Activity
Only the lines below starting at the one containing "# Clock face, bezel and bezel rivets" and ending at the one containing "GOLD, up, 40)" belong in the answer, each copied exactly.
────
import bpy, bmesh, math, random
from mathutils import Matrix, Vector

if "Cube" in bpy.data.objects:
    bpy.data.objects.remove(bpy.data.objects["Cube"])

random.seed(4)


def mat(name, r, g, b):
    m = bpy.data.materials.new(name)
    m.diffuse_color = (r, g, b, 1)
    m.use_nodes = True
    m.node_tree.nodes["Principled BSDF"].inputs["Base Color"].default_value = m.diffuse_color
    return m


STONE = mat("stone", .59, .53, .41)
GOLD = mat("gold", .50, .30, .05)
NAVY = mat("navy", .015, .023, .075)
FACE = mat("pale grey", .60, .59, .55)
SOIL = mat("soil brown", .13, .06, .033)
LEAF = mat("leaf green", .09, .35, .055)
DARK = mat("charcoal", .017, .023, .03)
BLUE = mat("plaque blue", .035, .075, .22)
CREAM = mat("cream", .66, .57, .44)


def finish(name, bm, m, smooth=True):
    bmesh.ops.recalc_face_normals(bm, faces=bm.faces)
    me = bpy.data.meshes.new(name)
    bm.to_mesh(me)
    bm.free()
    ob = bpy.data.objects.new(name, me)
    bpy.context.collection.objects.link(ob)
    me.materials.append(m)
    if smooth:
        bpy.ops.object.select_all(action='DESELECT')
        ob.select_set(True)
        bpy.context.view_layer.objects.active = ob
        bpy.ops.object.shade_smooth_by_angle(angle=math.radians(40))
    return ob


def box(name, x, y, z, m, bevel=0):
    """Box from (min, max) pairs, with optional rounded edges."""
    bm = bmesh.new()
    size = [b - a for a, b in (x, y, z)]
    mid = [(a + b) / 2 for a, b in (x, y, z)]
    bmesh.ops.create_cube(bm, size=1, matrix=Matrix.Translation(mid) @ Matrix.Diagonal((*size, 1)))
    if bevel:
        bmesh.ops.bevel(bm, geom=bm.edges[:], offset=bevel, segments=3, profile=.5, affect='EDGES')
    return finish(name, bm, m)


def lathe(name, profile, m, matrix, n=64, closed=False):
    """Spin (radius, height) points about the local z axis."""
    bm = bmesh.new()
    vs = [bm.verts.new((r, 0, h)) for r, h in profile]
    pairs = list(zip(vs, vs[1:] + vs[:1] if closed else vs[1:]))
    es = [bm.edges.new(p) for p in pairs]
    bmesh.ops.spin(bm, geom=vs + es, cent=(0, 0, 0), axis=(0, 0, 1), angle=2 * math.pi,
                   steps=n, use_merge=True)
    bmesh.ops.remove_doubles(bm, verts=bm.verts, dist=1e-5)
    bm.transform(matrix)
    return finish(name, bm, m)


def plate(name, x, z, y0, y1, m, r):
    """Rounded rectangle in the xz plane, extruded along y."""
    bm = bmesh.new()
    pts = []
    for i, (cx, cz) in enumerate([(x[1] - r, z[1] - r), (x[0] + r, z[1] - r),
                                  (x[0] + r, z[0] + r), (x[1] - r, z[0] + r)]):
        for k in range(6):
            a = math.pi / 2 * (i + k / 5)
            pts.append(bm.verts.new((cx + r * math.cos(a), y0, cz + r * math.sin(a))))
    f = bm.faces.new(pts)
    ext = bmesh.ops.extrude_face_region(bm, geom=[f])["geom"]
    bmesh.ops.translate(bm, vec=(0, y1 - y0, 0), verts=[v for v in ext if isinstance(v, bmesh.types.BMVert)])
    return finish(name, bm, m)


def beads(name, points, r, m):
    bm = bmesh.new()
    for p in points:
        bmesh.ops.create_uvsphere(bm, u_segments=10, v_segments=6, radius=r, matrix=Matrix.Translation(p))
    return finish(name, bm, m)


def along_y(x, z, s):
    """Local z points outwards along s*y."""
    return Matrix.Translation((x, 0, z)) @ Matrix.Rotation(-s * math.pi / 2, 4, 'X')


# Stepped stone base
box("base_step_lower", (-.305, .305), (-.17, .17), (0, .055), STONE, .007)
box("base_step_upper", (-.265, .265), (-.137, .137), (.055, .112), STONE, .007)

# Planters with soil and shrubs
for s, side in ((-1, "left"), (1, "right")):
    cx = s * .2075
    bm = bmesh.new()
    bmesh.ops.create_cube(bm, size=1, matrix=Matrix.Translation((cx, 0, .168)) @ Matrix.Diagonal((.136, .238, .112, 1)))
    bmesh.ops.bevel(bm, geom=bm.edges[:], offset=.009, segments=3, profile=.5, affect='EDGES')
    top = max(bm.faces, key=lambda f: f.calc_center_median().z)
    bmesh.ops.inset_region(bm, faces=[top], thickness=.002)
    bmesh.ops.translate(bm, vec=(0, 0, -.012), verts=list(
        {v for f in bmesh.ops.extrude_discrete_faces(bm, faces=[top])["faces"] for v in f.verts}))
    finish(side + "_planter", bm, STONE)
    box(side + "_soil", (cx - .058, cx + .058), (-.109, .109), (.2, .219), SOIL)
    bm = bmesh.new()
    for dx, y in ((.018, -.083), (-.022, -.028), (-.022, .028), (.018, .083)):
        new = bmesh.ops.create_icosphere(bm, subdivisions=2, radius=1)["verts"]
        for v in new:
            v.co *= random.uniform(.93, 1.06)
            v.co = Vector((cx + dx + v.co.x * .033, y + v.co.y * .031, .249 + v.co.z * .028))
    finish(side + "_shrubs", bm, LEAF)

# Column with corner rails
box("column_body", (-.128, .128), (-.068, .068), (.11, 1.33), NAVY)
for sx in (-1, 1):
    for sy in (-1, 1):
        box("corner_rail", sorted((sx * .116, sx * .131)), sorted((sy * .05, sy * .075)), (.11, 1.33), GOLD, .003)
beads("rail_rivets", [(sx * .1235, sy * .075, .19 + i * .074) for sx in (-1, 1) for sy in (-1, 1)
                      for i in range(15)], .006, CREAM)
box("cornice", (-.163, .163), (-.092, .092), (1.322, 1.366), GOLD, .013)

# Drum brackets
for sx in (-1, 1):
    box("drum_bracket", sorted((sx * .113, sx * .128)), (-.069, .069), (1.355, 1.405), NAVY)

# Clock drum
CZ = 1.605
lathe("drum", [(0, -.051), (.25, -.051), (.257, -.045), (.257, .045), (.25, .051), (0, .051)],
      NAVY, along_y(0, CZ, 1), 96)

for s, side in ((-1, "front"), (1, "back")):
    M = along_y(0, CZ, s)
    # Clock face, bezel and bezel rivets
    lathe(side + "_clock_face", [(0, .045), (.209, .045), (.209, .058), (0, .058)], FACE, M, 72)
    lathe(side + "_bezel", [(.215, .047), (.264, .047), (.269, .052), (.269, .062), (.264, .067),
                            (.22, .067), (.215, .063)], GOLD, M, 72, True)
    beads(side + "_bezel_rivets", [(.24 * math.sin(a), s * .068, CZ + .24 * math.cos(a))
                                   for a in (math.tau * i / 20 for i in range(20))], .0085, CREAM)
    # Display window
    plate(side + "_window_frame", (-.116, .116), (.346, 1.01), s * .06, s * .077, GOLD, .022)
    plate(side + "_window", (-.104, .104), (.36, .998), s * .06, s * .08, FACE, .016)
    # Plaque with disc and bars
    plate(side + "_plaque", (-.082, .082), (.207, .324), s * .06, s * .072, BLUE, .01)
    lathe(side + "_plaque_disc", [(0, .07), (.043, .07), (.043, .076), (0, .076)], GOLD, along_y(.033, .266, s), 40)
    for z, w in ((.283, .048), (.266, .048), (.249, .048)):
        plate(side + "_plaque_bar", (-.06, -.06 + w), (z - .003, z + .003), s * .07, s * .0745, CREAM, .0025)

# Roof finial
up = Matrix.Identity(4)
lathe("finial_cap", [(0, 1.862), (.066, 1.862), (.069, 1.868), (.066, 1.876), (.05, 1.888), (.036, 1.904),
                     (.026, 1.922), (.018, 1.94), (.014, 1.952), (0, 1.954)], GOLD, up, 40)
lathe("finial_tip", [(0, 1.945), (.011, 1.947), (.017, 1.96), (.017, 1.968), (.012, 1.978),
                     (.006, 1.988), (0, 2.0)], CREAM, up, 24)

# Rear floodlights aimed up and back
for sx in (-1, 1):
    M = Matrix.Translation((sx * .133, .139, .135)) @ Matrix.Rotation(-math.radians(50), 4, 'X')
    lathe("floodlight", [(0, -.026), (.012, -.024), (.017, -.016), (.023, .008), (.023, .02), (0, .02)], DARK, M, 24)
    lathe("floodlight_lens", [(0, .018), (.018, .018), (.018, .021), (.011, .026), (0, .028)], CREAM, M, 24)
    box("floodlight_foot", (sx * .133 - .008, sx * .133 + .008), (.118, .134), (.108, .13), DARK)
────
The answer
    # Clock face, bezel and bezel rivets
    lathe(side + "_clock_face", [(0, .045), (.209, .045), (.209, .058), (0, .058)], FACE, M, 72)
    lathe(side + "_bezel", [(.215, .047), (.264, .047), (.269, .052), (.269, .062), (.264, .067),
                            (.22, .067), (.215, .063)], GOLD, M, 72, True)
    beads(side + "_bezel_rivets", [(.24 * math.sin(a), s * .068, CZ + .24 * math.cos(a))
                                   for a in (math.tau * i / 20 for i in range(20))], .0085, CREAM)
    # Display window
    plate(side + "_window_frame", (-.116, .116), (.346, 1.01), s * .06, s * .077, GOLD, .022)
    plate(side + "_window", (-.104, .104), (.36, .998), s * .06, s * .08, FACE, .016)
    # Plaque with disc and bars
    plate(side + "_plaque", (-.082, .082), (.207, .324), s * .06, s * .072, BLUE, .01)
    lathe(side + "_plaque_disc", [(0, .07), (.043, .07), (.043, .076), (0, .076)], GOLD, along_y(.033, .266, s), 40)
    for z, w in ((.283, .048), (.266, .048), (.249, .048)):
        plate(side + "_plaque_bar", (-.06, -.06 + w), (z - .003, z + .003), s * .07, s * .0745, CREAM, .0025)

# Roof finial
up = Matrix.Identity(4)
lathe("finial_cap", [(0, 1.862), (.066, 1.862), (.069, 1.868), (.066, 1.876), (.05, 1.888), (.036, 1.904),
                     (.026, 1.922), (.018, 1.94), (.014, 1.952), (0, 1.954)], GOLD, up, 40)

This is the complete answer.